Thus, it is important to recognize that we're seeing pretty decent 'pin action' right now. In other words, the bears appear to have the ammunition but the gun seems to be jammed. There has been no scary retest of the lows or another breakdown. There has been less worry about what might happen if the left-wingers in Greece prevail. And it is definitely worth noting that this year's edition of the Greek tragedy has had a less severe impact on our markets than the prior two (in 2010 stocks fell -16% and in 2011 they dove -19.4%).
The bulls contend that the support has held, that the market is oversold, and that sentiment has gotten entirely too negative. Our heroes in horns also suggest that the U.S. remains the best house in the global investing neighborhood as far as risk is concerned and that as such, money will continue to flow into our markets. Thus, the chatter around the bull camp is that they have taken the bears' best shot and that the correction is now over.
However, before you run out and lever up that 'risk on' trade (UPRO, EEM, DBC, USO, JJC, JNK, and ONN) we need to remember that the current stock market environment remains rumor-driven. Keep in mind that while the early reports on Tuesday attributed the idea of more stimulative measures in China to the strength in European bourses and U.S. futures, it was really the rumor that the ECB was going to make an announcement about bank recapitalizations in Europe that really got things movin' on up in the U.S. Well that and the chant of "QE3! QE3! QE3!" that could be heard after each of the three disappointing economic reports here at home.
So, while the bulls can certainly take pride in their work over the past week or so, let's not lose sight of the fact that as long as traders continue to believe that another QE fix is a possibility, then all news can be considered good news.
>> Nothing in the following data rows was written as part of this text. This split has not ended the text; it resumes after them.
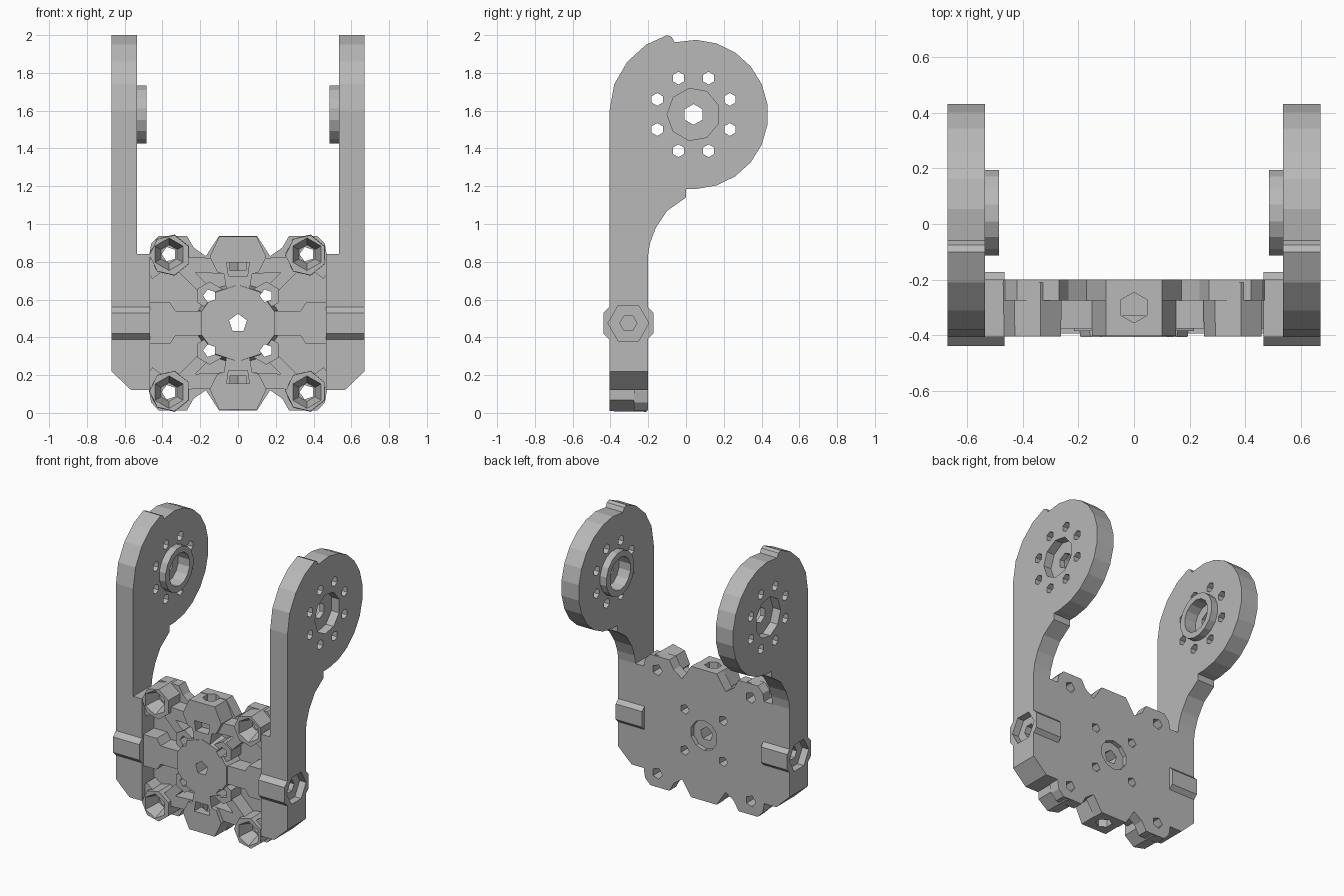
import bpy, bmesh
from math import sin, cos, pi, radians
from mathutils import Vector

if "Cube" in bpy.data.objects:
    bpy.data.objects.remove(bpy.data.objects["Cube"], do_unlink=True)

grey = bpy.data.materials.new("plain grey")
grey.use_nodes = True
tone = (0.48, 0.48, 0.48, 1)
grey.diffuse_color = tone
grey.node_tree.nodes["Principled BSDF"].inputs["Base Color"].default_value = tone

FRONT, BACK, MID = -0.405, -0.2, 0.475
FLOOR = -0.275
AXIS = {"x": lambda u, v, w: (w, u, v),
        "y": lambda u, v, w: (u, w, v),
        "z": lambda u, v, w: (u, v, w)}


def ngon(cu, cv, r, n, turn=0.5):
    """Regular polygon points around a centre."""
    return [(cu + r * cos(2 * pi * (i + turn) / n),
             cv + r * sin(2 * pi * (i + turn) / n)) for i in range(n)]


def prism(name, pts, axis, a, b, taper=1.0):
    """Extrude a profile along an axis from a to b, scaling the far end."""
    bm = bmesh.new()
    cu = sum(p[0] for p in pts) / len(pts)
    cv = sum(p[1] for p in pts) / len(pts)
    near = [bm.verts.new(AXIS[axis](u, v, a)) for u, v in pts]
    far = [bm.verts.new(AXIS[axis](cu + (u - cu) * taper, cv + (v - cv) * taper, b))
           for u, v in pts]
    bm.faces.new(near)
    bm.faces.new(far[::-1])
    for i in range(len(pts)):
        j = (i + 1) % len(pts)
        bm.faces.new((near[i], near[j], far[j], far[i]))
    bmesh.ops.recalc_face_normals(bm, faces=bm.faces)
    mesh = bpy.data.meshes.new(name)
    bm.to_mesh(mesh)
    bm.free()
    mesh.materials.append(grey)
    obj = bpy.data.objects.new(name, mesh)
    bpy.context.collection.objects.link(obj)
    return obj


def combine(obj, others, operation):
    """Apply booleans and remove the helper objects."""
    for other in others:
        mod = obj.modifiers.new("shape", "BOOLEAN")
        mod.operation, mod.object, mod.solver = operation, other, "EXACT"
    bpy.context.view_layer.update()
    evaluated = obj.evaluated_get(bpy.context.evaluated_depsgraph_get())
    mesh = bpy.data.meshes.new_from_object(evaluated)
    obj.modifiers.clear()
    obj.data = mesh
    for other in others:
        bpy.data.objects.remove(other, do_unlink=True)
    return obj


def web(name, p, q, half):
    """Straight rib between two points in the front plane."""
    p, q = Vector(p), Vector(q)
    d = (q - p).normalized() * half
    n = Vector((-d.y, d.x))
    pts = [p + n, p - n, q - n, q + n]
    return prism(name, [tuple(v) for v in pts], "y", FRONT + 0.03, BACK - 0.01)


# Side arm profile: straight back edge, top lip, round head, swept neck
CY, CZ, R = 0.04, 1.58, 0.395
arm_pts = [(FRONT, 0.84), (FRONT, 1.6), (-0.38, 1.74), (-0.31, 1.86), (-0.21, 1.95),
           (-0.1, 2.0), (-0.075, 1.99), (-0.06, 1.962)]
arm_pts += [(CY + R * cos(radians(t)), CZ + R * sin(radians(t)))
            for t in range(88, -96, -16)]
arm_pts += [(0.0, 1.185), (0.0, 1.14), (-0.1, 1.07), (-0.16, 0.98), (-0.19, 0.9), (BACK, 0.84)]

for s, side in ((1, "left"), (-1, "right")):
    # Arm with raised inner ring, outer recess and eight bolt holes
    arm = prism(side + "_arm", arm_pts, "x", s * 0.535, s * 0.67)
    combine(arm, [prism("ring", ngon(CY, CZ, 0.157, 16), "x", s * 0.485, s * 0.56)], "UNION")
    cuts = [prism("bore", ngon(CY, CZ, 0.055, 6), "x", s * 0.4, s * 0.8),
            prism("inner_recess", ngon(CY, CZ, 0.115, 14), "x", s * 0.4, s * 0.575),
            prism("outer_recess", ngon(CY, CZ, 0.14, 9), "x", s * 0.61, s * 0.8)]
    cuts += [prism("bolt", ngon(y, z, 0.034, 6), "x", s * 0.4, s * 0.8)
             for y, z in ngon(CY, CZ, 0.208, 8)]
    combine(arm, cuts, "DIFFERENCE")

    # Lower block with chamfered corner and cross bolt boss
    block = prism(side + "_block", [(s * x, z) for x, z in (
        (0.465, 0.12), (0.565, 0.12), (0.67, 0.22), (0.67, 0.84), (0.465, 0.84))],
        "y", FRONT, BACK)
    combine(block, [prism("boss", ngon(-0.305, MID, 0.143, 8), "x", s * 0.465, s * 0.67)],
            "UNION")
    combine(block, [prism("nut", ngon(-0.305, MID, 0.108, 6, 0), "x", s * 0.62, s * 0.8),
                    prism("bolt", ngon(-0.305, MID, 0.045, 6, 0), "x", s * 0.48, s * 0.8)],
            "DIFFERENCE")

# Scalloped back plate, from one quarter outline
quarter = [(0.47, 0.36), (0.46, 0.42), (0.42, 0.462), (0.27, 0.462),
           (0.235, 0.4), (0.17, 0.355), (0.1, 0.462)]
half = quarter + [(-x, h) for x, h in reversed(quarter)]
outline = [(x, MID + h) for x, h in half] + [(x, MID - h) for x, h in reversed(half)]
plate = prism("centre_plate", outline, "y", FLOOR, BACK)

# Raised hub, bridges, lobes and bosses on the plate
SIGNS = [(sx, sz) for sx in (1, -1) for sz in (1, -1)]
raised = [prism("hub", ngon(0, MID, 0.23, 10), "y", BACK - 0.01, FRONT, 0.88)]
for s in (1, -1):
    raised.append(prism("side_bridge", [(s * x, MID + h) for x, h in (
        (0.15, -0.065), (0.33, -0.065), (0.36, -0.11), (0.48, -0.11),
        (0.48, 0.11), (0.36, 0.11), (0.33, 0.065), (0.15, 0.065))],
        "y", FRONT + 0.012, BACK - 0.01))
    raised.append(prism("end_lobe", [(x, MID + s * h) for x, h in (
        (-0.06, 0.17), (0.06, 0.17), (0.075, 0.26), (0.11, 0.27), (0.15, 0.35),
        (0.1, 0.458), (-0.1, 0.458), (-0.15, 0.35), (-0.11, 0.27), (-0.075, 0.26))],
        "y", FRONT + 0.003, BACK - 0.01))
for sx, sz in SIGNS:
    corner = (sx * 0.36, MID + sz * 0.36)
    raised += [
        prism("corner_boss", ngon(*corner, 0.112, 7), "y", BACK - 0.01, FRONT + 0.001, 0.97),
        prism("inner_boss", ngon(sx * 0.15, MID + sz * 0.145, 0.075, 6), "y",
              BACK - 0.01, FRONT + 0.02),
        web("diagonal_web", (sx * 0.15, MID + sz * 0.15), corner, 0.03),
        web("edge_web", (sx * 0.05, MID + sz * 0.3), (sx * 0.35, MID + sz * 0.315), 0.04),
        web("side_web", corner, (sx * 0.48, MID + sz * 0.27), 0.045)]
combine(plate, raised, "UNION")

# Holes, countersinks and recesses
cuts = [prism("hub_bore", ngon(0, MID, 0.05, 5, 0.25), "y", -0.6, 0),
        prism("hub_recess", ngon(0, MID, 0.105, 10), "y", BACK - 0.03, 0)]
for s in (1, -1):
    cuts.append(prism("lobe_bore", ngon(0, -0.3, 0.055, 6), "z",
                      MID + s * 0.28, MID + s * 0.6))
    cuts.append(prism("lobe_slot", [(x, MID + s * h) for x, h in (
        (-0.05, 0.25), (0.05, 0.25), (0.06, 0.32), (-0.06, 0.32))],
        "y", -0.5, -0.33))
for sx, sz in SIGNS:
    x, z = sx * 0.365, MID + sz * 0.365
    cuts += [prism("corner_bore", ngon(x, z, 0.04, 5), "y", -0.6, 0),
             prism("corner_sink", ngon(x, z, 0.09, 6), "y", FRONT - 0.01, -0.3, 0.55),
             prism("inner_bore", ngon(sx * 0.15, MID + sz * 0.145, 0.035, 5), "y", -0.6, 0)]
combine(plate, cuts, "DIFFERENCE")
But if the rumors/headlines out of Europe take a turn for the worse, then the bulls might need some to time to regroup, rethink, and reassess.
For more on the State of the Market, visit http://www.stateofthemarkets.com